• _What the task requires_
Using the entries that follow, state how many lines contain the word "caps". The response is that number and nothing more.

• _Data supplied_
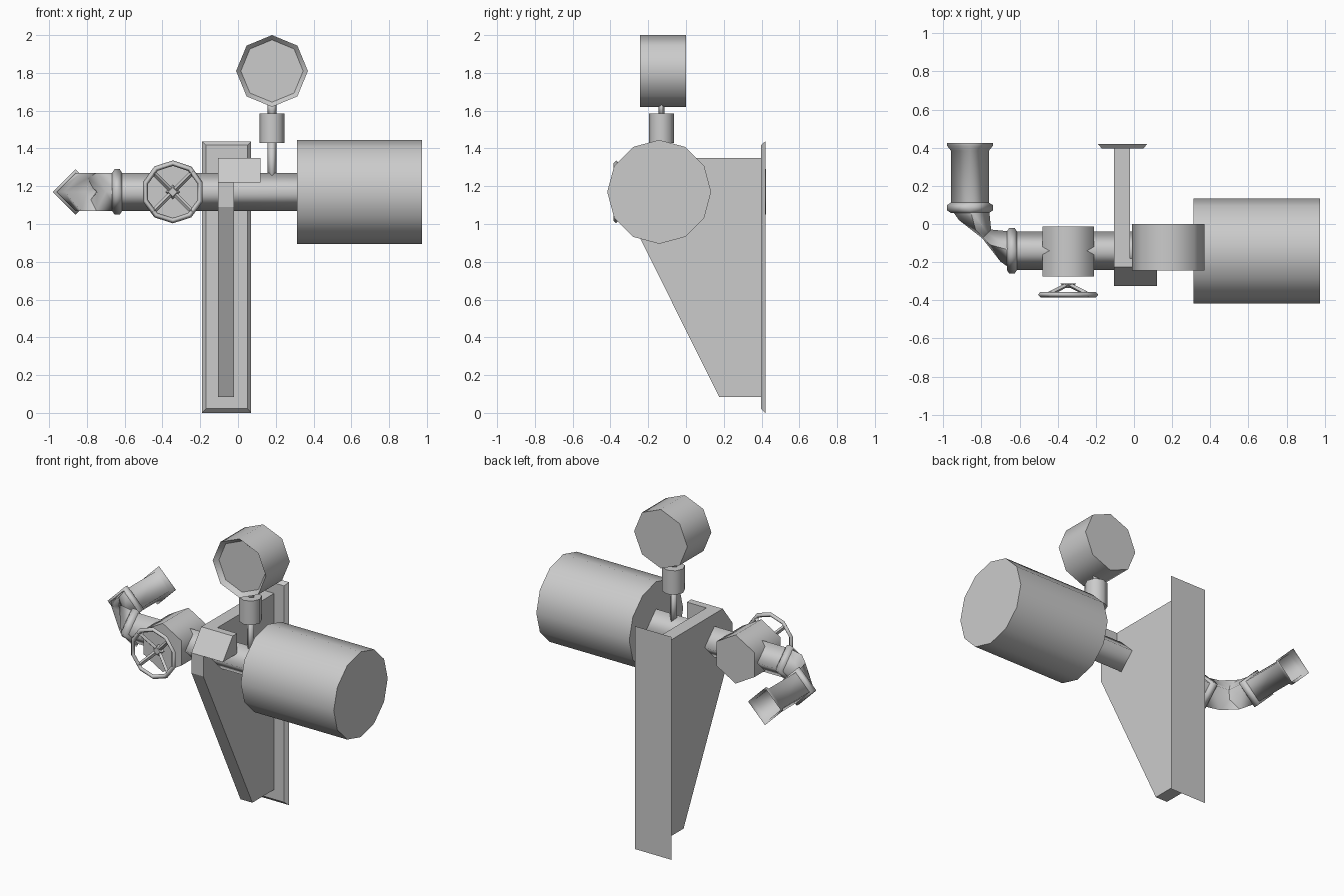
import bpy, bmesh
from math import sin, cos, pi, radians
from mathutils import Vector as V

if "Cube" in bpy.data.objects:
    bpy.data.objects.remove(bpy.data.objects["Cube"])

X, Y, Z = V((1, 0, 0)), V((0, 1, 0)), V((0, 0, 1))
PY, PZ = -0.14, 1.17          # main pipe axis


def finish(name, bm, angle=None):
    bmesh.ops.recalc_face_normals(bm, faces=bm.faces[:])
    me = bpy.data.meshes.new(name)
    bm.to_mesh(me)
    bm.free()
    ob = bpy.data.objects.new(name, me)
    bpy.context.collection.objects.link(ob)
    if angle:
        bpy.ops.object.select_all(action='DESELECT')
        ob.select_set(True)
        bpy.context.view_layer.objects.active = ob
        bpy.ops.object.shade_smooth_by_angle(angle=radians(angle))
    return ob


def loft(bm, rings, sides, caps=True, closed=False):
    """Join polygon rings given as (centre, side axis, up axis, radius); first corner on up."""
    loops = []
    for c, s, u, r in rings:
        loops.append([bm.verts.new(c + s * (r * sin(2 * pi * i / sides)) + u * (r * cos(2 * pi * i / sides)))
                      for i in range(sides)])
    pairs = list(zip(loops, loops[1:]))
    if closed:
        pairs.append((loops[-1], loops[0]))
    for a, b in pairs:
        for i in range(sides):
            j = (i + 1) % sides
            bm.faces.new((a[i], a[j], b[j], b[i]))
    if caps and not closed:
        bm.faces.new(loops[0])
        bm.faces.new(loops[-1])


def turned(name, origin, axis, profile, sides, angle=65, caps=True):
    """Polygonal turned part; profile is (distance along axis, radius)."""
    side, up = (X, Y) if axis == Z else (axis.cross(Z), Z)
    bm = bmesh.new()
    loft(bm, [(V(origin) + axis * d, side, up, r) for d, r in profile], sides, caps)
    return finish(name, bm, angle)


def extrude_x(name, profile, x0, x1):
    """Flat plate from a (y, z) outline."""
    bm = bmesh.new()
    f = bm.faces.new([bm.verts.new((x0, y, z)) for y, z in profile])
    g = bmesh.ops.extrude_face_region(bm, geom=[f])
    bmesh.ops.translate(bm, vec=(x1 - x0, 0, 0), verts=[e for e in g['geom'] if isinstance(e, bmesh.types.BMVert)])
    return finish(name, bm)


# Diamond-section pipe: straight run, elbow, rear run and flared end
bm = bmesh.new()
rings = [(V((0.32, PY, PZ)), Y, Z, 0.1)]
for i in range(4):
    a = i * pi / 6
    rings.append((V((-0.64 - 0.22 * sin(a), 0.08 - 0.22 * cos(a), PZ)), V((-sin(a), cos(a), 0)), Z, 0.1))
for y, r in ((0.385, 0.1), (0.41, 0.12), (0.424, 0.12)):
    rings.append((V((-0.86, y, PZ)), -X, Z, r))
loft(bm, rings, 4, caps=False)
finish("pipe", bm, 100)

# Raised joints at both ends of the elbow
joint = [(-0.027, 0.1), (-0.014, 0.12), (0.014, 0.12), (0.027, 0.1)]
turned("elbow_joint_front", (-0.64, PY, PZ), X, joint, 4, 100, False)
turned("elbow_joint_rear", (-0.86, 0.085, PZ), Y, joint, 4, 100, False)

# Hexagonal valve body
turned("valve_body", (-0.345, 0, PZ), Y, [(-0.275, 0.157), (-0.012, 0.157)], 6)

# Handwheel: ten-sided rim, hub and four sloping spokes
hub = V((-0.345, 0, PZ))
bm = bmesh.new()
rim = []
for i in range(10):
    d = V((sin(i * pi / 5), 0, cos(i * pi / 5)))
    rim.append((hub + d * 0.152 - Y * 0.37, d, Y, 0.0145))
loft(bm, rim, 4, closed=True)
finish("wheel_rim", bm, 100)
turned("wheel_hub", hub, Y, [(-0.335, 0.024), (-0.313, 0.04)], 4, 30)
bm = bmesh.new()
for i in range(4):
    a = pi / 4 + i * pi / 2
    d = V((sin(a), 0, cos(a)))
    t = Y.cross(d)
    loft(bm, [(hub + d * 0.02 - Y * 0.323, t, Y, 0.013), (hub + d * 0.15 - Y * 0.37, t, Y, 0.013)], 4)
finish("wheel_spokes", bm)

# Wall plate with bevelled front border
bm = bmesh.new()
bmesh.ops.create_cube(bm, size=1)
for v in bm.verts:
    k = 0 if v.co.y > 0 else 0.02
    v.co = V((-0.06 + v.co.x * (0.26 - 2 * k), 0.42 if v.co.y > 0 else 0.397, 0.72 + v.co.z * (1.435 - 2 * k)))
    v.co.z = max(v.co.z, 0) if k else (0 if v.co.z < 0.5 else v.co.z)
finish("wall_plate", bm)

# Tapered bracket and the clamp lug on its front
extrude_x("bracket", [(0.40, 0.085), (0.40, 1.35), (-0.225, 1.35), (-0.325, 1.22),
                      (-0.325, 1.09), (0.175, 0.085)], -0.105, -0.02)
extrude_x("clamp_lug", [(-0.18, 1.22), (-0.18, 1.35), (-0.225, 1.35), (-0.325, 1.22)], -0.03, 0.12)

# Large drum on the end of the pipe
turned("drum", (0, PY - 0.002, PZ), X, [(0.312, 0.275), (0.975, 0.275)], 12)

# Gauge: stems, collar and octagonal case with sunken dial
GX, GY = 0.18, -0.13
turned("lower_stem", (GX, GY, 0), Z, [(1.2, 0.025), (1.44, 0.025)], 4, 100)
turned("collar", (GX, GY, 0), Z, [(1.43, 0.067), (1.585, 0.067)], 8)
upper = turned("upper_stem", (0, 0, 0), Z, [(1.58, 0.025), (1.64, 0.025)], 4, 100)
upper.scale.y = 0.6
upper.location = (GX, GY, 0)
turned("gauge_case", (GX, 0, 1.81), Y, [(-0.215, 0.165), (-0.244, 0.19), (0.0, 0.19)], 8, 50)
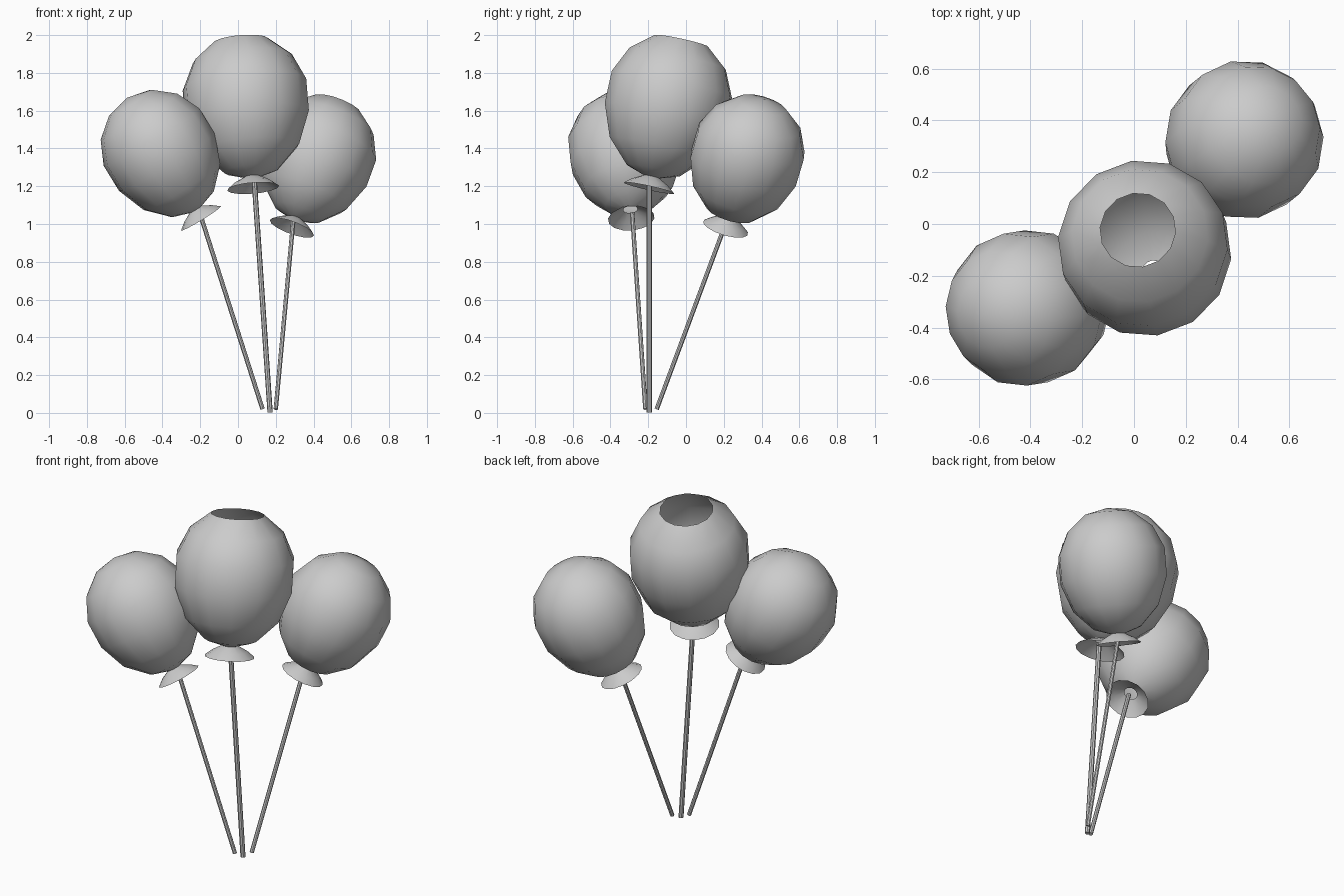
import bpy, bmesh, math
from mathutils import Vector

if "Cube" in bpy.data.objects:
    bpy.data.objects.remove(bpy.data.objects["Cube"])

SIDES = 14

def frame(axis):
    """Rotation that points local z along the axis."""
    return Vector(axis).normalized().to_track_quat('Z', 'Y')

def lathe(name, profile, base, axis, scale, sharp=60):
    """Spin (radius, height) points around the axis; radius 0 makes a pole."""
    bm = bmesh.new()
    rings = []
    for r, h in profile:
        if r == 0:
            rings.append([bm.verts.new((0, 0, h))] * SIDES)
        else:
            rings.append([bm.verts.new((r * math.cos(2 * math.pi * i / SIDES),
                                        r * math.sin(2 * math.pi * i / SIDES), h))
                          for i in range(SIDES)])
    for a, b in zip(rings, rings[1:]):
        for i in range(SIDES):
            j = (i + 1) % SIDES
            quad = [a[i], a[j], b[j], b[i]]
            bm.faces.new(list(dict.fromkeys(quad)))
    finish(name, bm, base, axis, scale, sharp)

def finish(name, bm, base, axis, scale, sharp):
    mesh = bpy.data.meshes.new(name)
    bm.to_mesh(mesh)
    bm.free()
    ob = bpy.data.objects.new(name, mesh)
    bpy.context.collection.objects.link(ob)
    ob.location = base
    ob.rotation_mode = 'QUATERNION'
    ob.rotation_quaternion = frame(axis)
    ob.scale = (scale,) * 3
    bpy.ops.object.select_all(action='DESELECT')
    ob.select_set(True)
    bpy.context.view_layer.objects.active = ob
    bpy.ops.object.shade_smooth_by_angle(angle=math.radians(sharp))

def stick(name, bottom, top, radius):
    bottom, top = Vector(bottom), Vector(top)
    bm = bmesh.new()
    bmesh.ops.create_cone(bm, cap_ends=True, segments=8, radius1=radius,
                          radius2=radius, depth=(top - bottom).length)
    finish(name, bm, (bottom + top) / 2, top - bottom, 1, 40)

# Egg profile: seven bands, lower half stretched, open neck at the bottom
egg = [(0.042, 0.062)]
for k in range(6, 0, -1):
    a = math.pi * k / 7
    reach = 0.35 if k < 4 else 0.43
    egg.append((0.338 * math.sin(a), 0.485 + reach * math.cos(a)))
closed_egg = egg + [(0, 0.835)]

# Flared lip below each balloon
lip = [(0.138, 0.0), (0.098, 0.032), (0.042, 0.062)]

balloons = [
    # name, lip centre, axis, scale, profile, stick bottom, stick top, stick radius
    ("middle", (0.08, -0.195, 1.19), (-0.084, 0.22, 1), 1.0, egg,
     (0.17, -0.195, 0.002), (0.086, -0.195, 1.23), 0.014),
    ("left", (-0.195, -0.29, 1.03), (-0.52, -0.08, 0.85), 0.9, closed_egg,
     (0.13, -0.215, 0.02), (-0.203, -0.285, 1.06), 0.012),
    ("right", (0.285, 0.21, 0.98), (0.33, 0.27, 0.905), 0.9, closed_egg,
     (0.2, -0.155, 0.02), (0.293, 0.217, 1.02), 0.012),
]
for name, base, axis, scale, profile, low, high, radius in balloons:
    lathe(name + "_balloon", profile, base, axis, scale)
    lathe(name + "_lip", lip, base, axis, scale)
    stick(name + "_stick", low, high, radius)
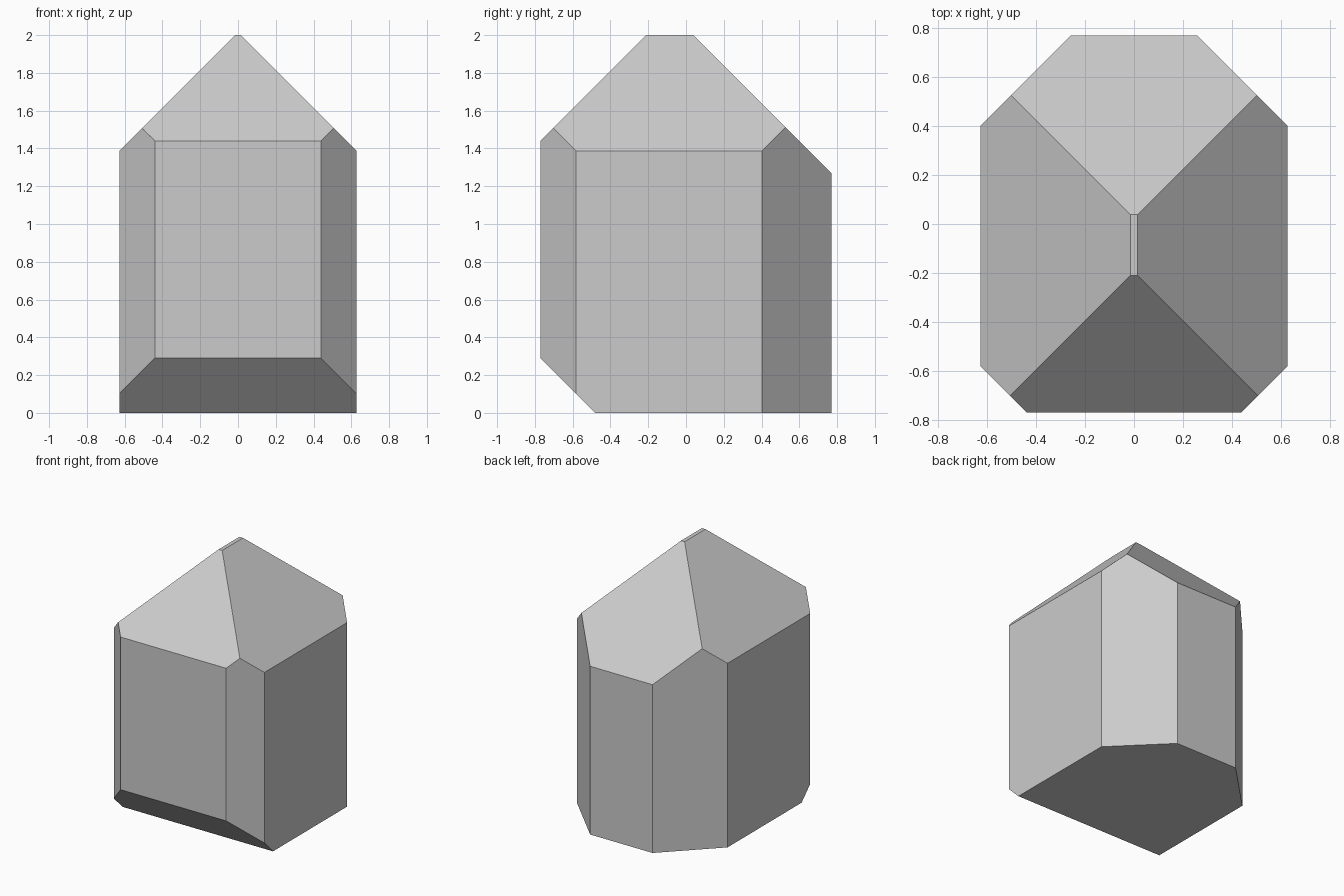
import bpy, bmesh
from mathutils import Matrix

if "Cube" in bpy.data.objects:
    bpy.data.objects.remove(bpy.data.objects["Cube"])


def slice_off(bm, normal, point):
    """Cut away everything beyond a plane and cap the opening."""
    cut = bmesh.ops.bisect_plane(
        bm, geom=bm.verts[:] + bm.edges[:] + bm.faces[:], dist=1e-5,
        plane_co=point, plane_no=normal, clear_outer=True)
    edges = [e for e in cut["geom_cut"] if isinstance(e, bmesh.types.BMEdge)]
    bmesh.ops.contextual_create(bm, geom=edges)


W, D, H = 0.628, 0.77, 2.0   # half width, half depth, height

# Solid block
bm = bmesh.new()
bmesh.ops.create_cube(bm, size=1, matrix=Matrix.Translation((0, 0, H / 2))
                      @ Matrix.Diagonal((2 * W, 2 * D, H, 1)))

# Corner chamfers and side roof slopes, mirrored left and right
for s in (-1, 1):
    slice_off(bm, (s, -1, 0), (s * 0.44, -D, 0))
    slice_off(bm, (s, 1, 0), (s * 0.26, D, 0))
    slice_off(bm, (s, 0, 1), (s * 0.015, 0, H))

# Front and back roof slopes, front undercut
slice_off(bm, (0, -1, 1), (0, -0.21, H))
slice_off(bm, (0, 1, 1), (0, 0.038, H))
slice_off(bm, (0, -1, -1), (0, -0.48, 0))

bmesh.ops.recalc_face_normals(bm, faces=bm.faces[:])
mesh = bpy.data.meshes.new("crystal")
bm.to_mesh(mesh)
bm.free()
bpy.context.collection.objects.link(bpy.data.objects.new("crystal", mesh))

• _Solution to the problem_
5